Thursday, 5 March 2009

Enoch Powell: Liberal or Far Right?

A most interesting discussion over at ConHome on Enoch Powell. John Anslow posted this comment:
"Powell was one of most influential voices for the decriminalization of homosexuality, and also his opposition to capital and corporal punishment. His speech deploring the murder by warders of eleven Mau Mau terrorists was described by Dennis Healey as “the greatest parliamentary speech I ever heard”.

His “Water Towers” speech of 1961 began the process that led to the closure of the great mental institutions and the move towards Care in the Community.

His ideas on economics centred on the importance of free trade and its relationship to a free society; and he deplored the state interference that has always been a feature of far-right parties.

Even his love of country, demonstrated when he gave up a professorship at the University of Sydney immediately on the outbreak of the Second World War to enlist as a private soldier, ( “he …. fancied he could hear the boots of the German armies drilling through the earth and reaching him in Australia”) was expressed through his love of the poetry of A. E. Housman.

Powell was a complex man, and a great Englishman; one who deserves to be remembered with much greater respect than his legacy currently enjoys."

I am more of the opinion that Powell was much more far-Right; he's been misquoted about rivers of blood often enough, of course, but what clinches it for me is that he tried to push quite strenuously the idea of 'voluntary re-emigration'. Not a 'liberal' tactic.


  1. 'Voluntary re-immigration' may not be a 'liberal' tactic but it is one which is an ever growing ideal in the hearts and minds of the indigenous people of these Isles.

    You may regard it as illiberal but I, for one echo Powell's sentiments

  2. It's like most of these people who are held up as hate figures by the left. Once you get into the history you find they were much more complex than what they are criticised for.

    Oswald Mosley -- while being a fascist -- is also a very interesting figure. Especially if you read his speeches when he resigned from the Labour Party.

  3. Ah - I'm in favour of it, Cato, as long as it's voluntary, not forced either through mental or emotional -or indeed physical - manipulation. And indeed only to redress the balance and to return to the fairly healthy levels we had before NuLab opened the borders to all comers. I just don't think it fits a liberal criterion.

  4. On the last bit about voluntary re-immigration, or whatever it was called, that was over 40 years ago. The discourse has changed beyond recognition. Homosexuality was punishable by prison, women stayed at home and made cakes, children got a clip 'round the ear if they were naughty..etc. People called this a "Christian" country and by and large went along with that.

    It is generalising to call Powell "far right". He was an intellectual and arrived at his views from sources other than the national consensus.

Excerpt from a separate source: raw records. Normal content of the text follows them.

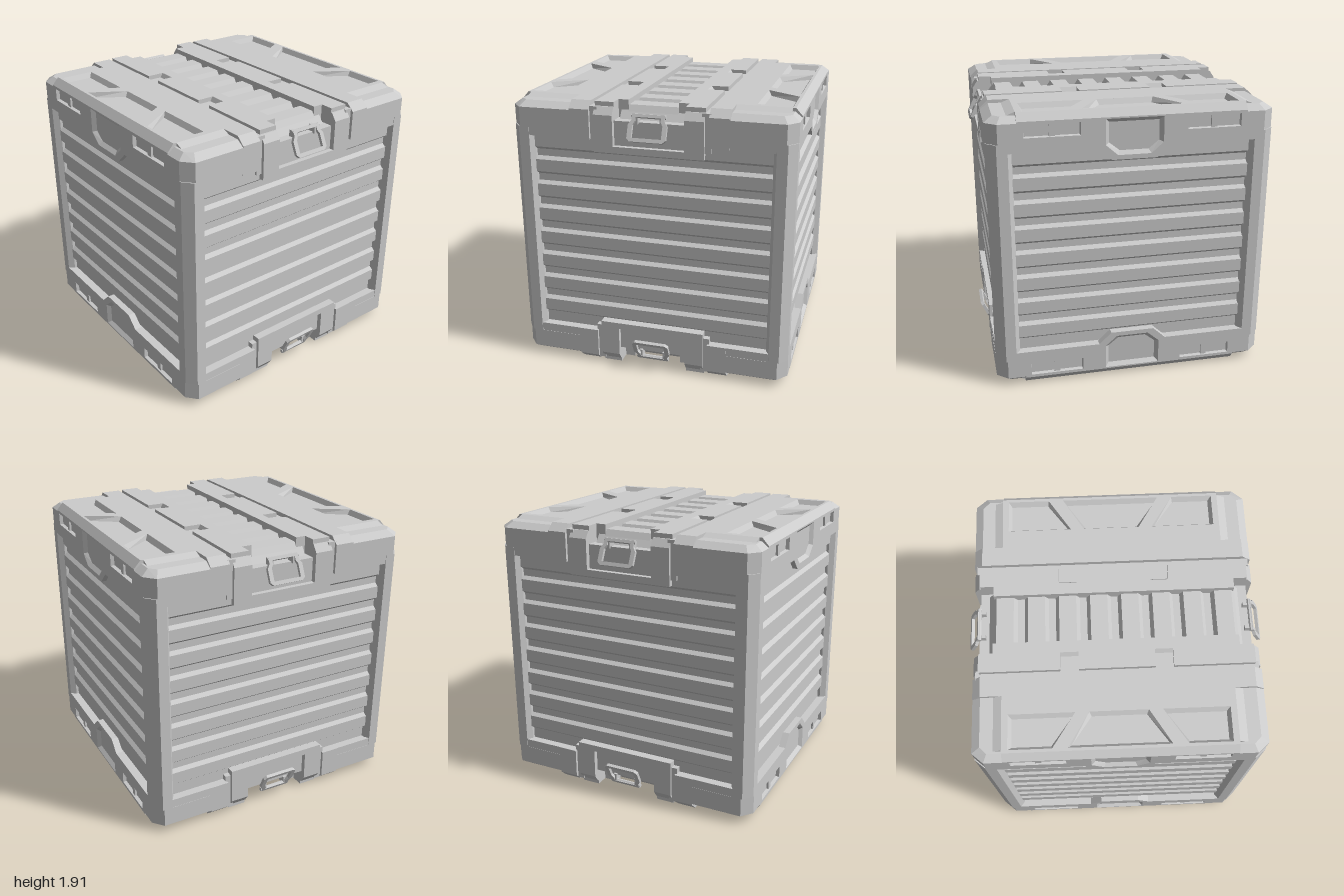
import * as THREE from 'three';
import { ConvexGeometry } from 'three/addons/geometries/ConvexGeometry.js';

const H = 1.91;
const solid = new THREE.MeshStandardMaterial({ color: 0xcccccc, flatShading: true });
const thin = new THREE.MeshStandardMaterial({ color: 0xcccccc, flatShading: true, side: THREE.DoubleSide });

function add(parent, name, geometry, material = solid) {
  const mesh = new THREE.Mesh(geometry, material);
  mesh.name = name;
  parent.add(mesh);
  return mesh;
}
// box from its limits
const box = (x0, x1, y0, y1, z0, z1) =>
  new THREE.BoxGeometry(x1 - x0, y1 - y0, z1 - z0).translate((x0 + x1) / 2, (y0 + y1) / 2, (z0 + z1) / 2);
const toShape = (pts) => new THREE.Shape(pts.map(([x, y]) => new THREE.Vector2(x, y)));
const mirrorX = (pts) => pts.map(([x, ...r]) => [-x, ...r]).reverse();
const hull = (pts) => new ConvexGeometry(pts.map((p) => new THREE.Vector3(...p)));
// convex XY profile running from z0 to z1
const prism = (pts, z0, z1) => hull([z0, z1].flatMap((z) => pts.map(([x, y]) => [x, y, z])));

function plate(pts, holes, depth) {
  const s = toShape(pts);
  s.holes = holes.map((h) => new THREE.Path(h.map(([x, y]) => new THREE.Vector2(x, y))));
  return new THREE.ExtrudeGeometry(s, { depth, bevelEnabled: false });
}

// sunken panel with sloping walls; the opening lies at z = 0
function pocket(parent, name, pts, depth, inset) {
  const xs = pts.map((p) => p[0]), ys = pts.map((p) => p[1]);
  const mid = (a) => (Math.min(...a) + Math.max(...a)) / 2;
  const span = (a) => Math.max(...a) - Math.min(...a);
  const cx = mid(xs), cy = mid(ys);
  const sx = 1 - (2 * inset) / span(xs), sy = 1 - (2 * inset) / span(ys);
  const inner = pts.map(([x, y]) => [cx + (x - cx) * sx, cy + (y - cy) * sy]);
  const v = [];
  pts.forEach((a, i) => {
    const j = (i + 1) % pts.length, b = pts[j], c = inner[j], d = inner[i];
    v.push(...a, 0, ...d, -depth, ...c, -depth, ...a, 0, ...c, -depth, ...b, 0);
  });
  const walls = new THREE.BufferGeometry();
  walls.setAttribute('position', new THREE.Float32BufferAttribute(v, 3));
  walls.computeVertexNormals();
  const g = new THREE.Group();
  g.name = name;
  add(g, name + 'Walls', walls, thin);
  add(g, name + 'Floor', new THREE.ShapeGeometry(toShape(inner)).translate(0, 0, -depth), thin);
  parent.add(g);
  return g;
}

// one end of the lid: fascia, top plate and corner blocks
function lidEnd() {
  const g = new THREE.Group();
  g.name = 'lidEnd';
  add(g, 'lidBody', box(-0.81, 0.81, 1.66, 1.86, 0.4, 0.925));

  // fascia with badge recess and two slots
  const badge = [[-0.19, 1.85], [-0.19, 1.68], [-0.11, 1.61], [0.11, 1.61], [0.19, 1.68], [0.19, 1.85]];
  const slot = [[0.35, 1.755], [0.71, 1.755], [0.71, 1.84], [0.35, 1.84]];
  const half = [[0.15, 1.58], [0.235, 1.66], [0.81, 1.66], [0.81, 1.72], [0.75, 1.72], [0.75, 1.86]];
  const recesses = [badge, slot, mirrorX(slot)];
  add(g, 'fascia', plate([...half, ...mirrorX(half)], recesses, 0.05).translate(0, 0, 0.905));
  recesses.forEach((r, i) => {
    pocket(g, i ? 'slot' : 'badgeRecess', r, 0.025, i ? 0.004 : 0.025).position.z = 0.955;
  });
  for (const s of [-1, 1]) add(g, 'slotBar', box(s * 0.53 - 0.02, s * 0.53 + 0.02, 1.757, 1.838, 0.925, 0.945));
  add(g, 'frontChamfer', hull([-0.75, 0.75].flatMap((x) => [[x, 1.86, 0.9], [x, 1.86, 0.955], [x, 1.91, 0.91], [x, 1.91, 0.9]])));

  // top plate with three sunken trapezoids
  const side = [[0.43, -0.89], [0.71, -0.89], [0.71, -0.66], [0.28, -0.66]];
  const centre = [[-0.33, -0.89], [0.33, -0.89], [0.19, -0.66], [-0.19, -0.66]];
  const sunken = [side, centre, mirrorX(side)];
  const top = new THREE.Group();
  top.name = 'topPlate';
  top.rotation.x = -Math.PI / 2;
  top.position.y = 1.86;
  add(top, 'topSheet', plate([[-0.75, -0.91], [0.75, -0.91], [0.75, -0.53], [-0.75, -0.53]], sunken, 0.05));
  sunken.forEach((p) => { pocket(top, 'topRecess', p, 0.035, 0.022).position.z = 0.05; });
  g.add(top);

  // full-width strap next to the groove
  const strap = [[0.945, 1.66], [0.945, 1.86], [0.89, 1.91]];
  add(g, 'strap', prism([...strap, ...mirrorX(strap)], 0.4, 0.535));

  for (const s of [-1, 1]) {
    const low = [[0.74, 0.535], [0.945, 0.535], [0.945, 0.89], [0.87, 0.955], [0.74, 0.955]];
    const high = [[0.74, 0.535], [0.89, 0.535], [0.89, 0.86], [0.845, 0.905], [0.74, 0.905]];
    const ring = (pts, y) => pts.map(([x, z]) => [s * x, y, z]);
    add(g, 'cornerBlock', hull([...ring(low, 1.72), ...ring(low, 1.85), ...ring(high, 1.888)]));
    add(g, 'plateSlope', prism([[s * 0.74, 1.91], [s * 0.75, 1.91], [s * 0.81, 1.886], [s * 0.74, 1.88]], 0.535, 0.89));
    add(g, 'sideRail', box(Math.min(s * 0.8, s * 0.943), Math.max(s * 0.8, s * 0.943), 1.66, 1.72, 0.4, 0.84));
  }
  // groove floor between end and middle band
  add(g, 'grooveFloor', box(-0.925, 0.925, 1.62, 1.88, 0.35, 0.41));

  // rail of the middle band, notched along the groove
  const rail = [[0.945, 1.58], [0.945, 1.83], [0.91, 1.88]];
  add(g, 'bandRail', prism([...rail, ...mirrorX(rail)], 0.24, 0.37));
  const edge = [[0.25, -0.37], [0.25, -0.25], [0.37, -0.25], [0.37, -0.37], [0.9, -0.37], [0.9, -0.24], [0.81, -0.24], [0.81, -0.17]];
  const sheet = add(g, 'bandSheet', plate([...edge, ...mirrorX(edge)], [], 0.07));
  sheet.rotation.x = -Math.PI / 2;
  sheet.position.y = 1.84;
  for (const s of [-1, 1]) {
    const a = s * 0.25, b = s * 0.37;
    add(g, 'notchRamp', hull([a, b].flatMap((x) => [[x, 1.87, 0.24], [x, 1.91, 0.25], [x, 1.87, 0.275]])));
  }
  return g;
}

// side end of the middle band with its pull handle
function bandEnd() {
  const g = new THREE.Group();
  g.name = 'bandEnd';
  add(g, 'shelf', prism([[0.7, 1.58], [0.91, 1.58], [0.91, 1.79], [0.7, 1.79]], -0.245, 0.245));
  add(g, 'endSlope', prism([[0.77, 1.7], [0.85, 1.79], [0.785, 1.876], [0.77, 1.876]], -0.22, 0.22));
  add(g, 'sill', box(0.8, 0.945, 1.58, 1.625, -0.25, 0.25));

  const handle = new THREE.Group();
  handle.name = 'handle';
  handle.position.set(0.938, 1.757, 0);
  handle.rotation.z = 0.44;
  const outer = [[-0.11, -0.09], [0.11, -0.09], [0.13, -0.07], [0.13, 0.02], [0.11, 0.05], [0.11, 0.09], [-0.11, 0.09], [-0.11, 0.05], [-0.13, 0.02], [-0.13, -0.07]];
  const hole = [[-0.1, -0.065], [0.1, -0.065], [0.1, 0.02], [0.085, 0.045], [0.085, 0.07], [-0.085, 0.07], [-0.085, 0.045], [-0.1, 0.02]];
  add(handle, 'handleLoop', plate(outer, [hole], 0.022)).rotation.y = Math.PI / 2;
  add(handle, 'hingePin', new THREE.CylinderGeometry(0.014, 0.014, 0.23, 8).rotateX(Math.PI / 2).translate(0.008, 0.08, 0));
  g.add(handle);
  for (const z of [-0.085, 0.085]) add(g, 'hingeLug', box(0.87, 0.925, 1.78, 1.835, z - 0.012, z + 0.012));
  return g;
}

function lid() {
  const g = new THREE.Group();
  g.name = 'lid';
  for (const turn of [0, Math.PI]) {
    for (const part of [lidEnd(), bandEnd()]) {
      part.rotation.y = turn;
      g.add(part);
    }
  }
  // ribbed trough across the middle
  add(g, 'troughFloor', box(-0.81, 0.81, 1.62, 1.84, -0.245, 0.245));
  for (let i = 0; i < 8; i++) {
    const x = (i - 3.5) * 0.21;
    add(g, 'rib', prism([[x - 0.085, 1.835], [x + 0.085, 1.835], [x + 0.058, 1.876], [x - 0.058, 1.876]], -0.17, 0.17));
  }
  return g;
}

// corrugated wall, profile in x (outwards) and y
function slatWall(length) {
  const pts = [[0.8, 1.7]];
  for (let k = 0; k < 8; k++) {
    const y = 1.575 - 0.175 * k;
    pts.push([0.885, y + 0.107], [0.91, y + 0.085], [0.91, y], [0.885, y - 0.02]);
  }
  pts.push([0.885, 0.2], [0.8, 0.2]);
  return plate(pts.reverse(), [], length).translate(0, 0, -length / 2);
}

export function createModel() {
  const model = new THREE.Group();
  model.name = 'cargoCrate';

  // corner pillars
  const section = [[0.78, 0.915], [0.81, 0.955], [0.88, 0.955], [0.945, 0.9], [0.945, 0.83], [0.905, 0.805], [0.78, 0.805]];
  for (const sx of [-1, 1]) for (const sz of [-1, 1])
    add(model, 'pillar', hull([0.19, 1.72].flatMap((y) => section.map(([x, z]) => [sx * x, y, sz * z]))));

  // four slatted walls
  for (let i = 0; i < 4; i++) {
    const wall = new THREE.Group();
    wall.name = i % 2 ? 'endWall' : 'sideWall';
    wall.rotation.y = (i * Math.PI) / 2;
    add(wall, 'slats', slatWall(i % 2 ? 1.6 : 1.64)).position.x = i % 2 ? 0.01 : 0;
    model.add(wall);
  }

  // lid and the matching base
  const base = lid();
  base.name = 'base';
  base.rotation.x = Math.PI;
  base.position.y = H;
  model.add(lid(), base);
  return model;
}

    At any rate, he has to some extent been proved right about many things including the damage that uncontrolled immigration has done to large areas of England. For example, the birth rate among Asians is much higher, resulting in a doubling of the Asian population in this country in the space of five years. Their refusal to integrate, their importation of anti-democratic agendas and practices and their refusal to accept the laws of the land are a Powellian nightmare come true.

  5. Enoch Powell was an interesting man.

    I disagreed with a lot of the things that he said, but he was far more thoughtful and broad-minded than many of his critics.

    He was prepared to think the unthinkable, and to say it publicly. He may have been wrong a lot of the time, but he may turn out to have been correct more often than a lot of people are willing to admit.


Life is to be lived, not controlled, and humanity is won by continuing to play in face of certain defeat -Ralph Ellison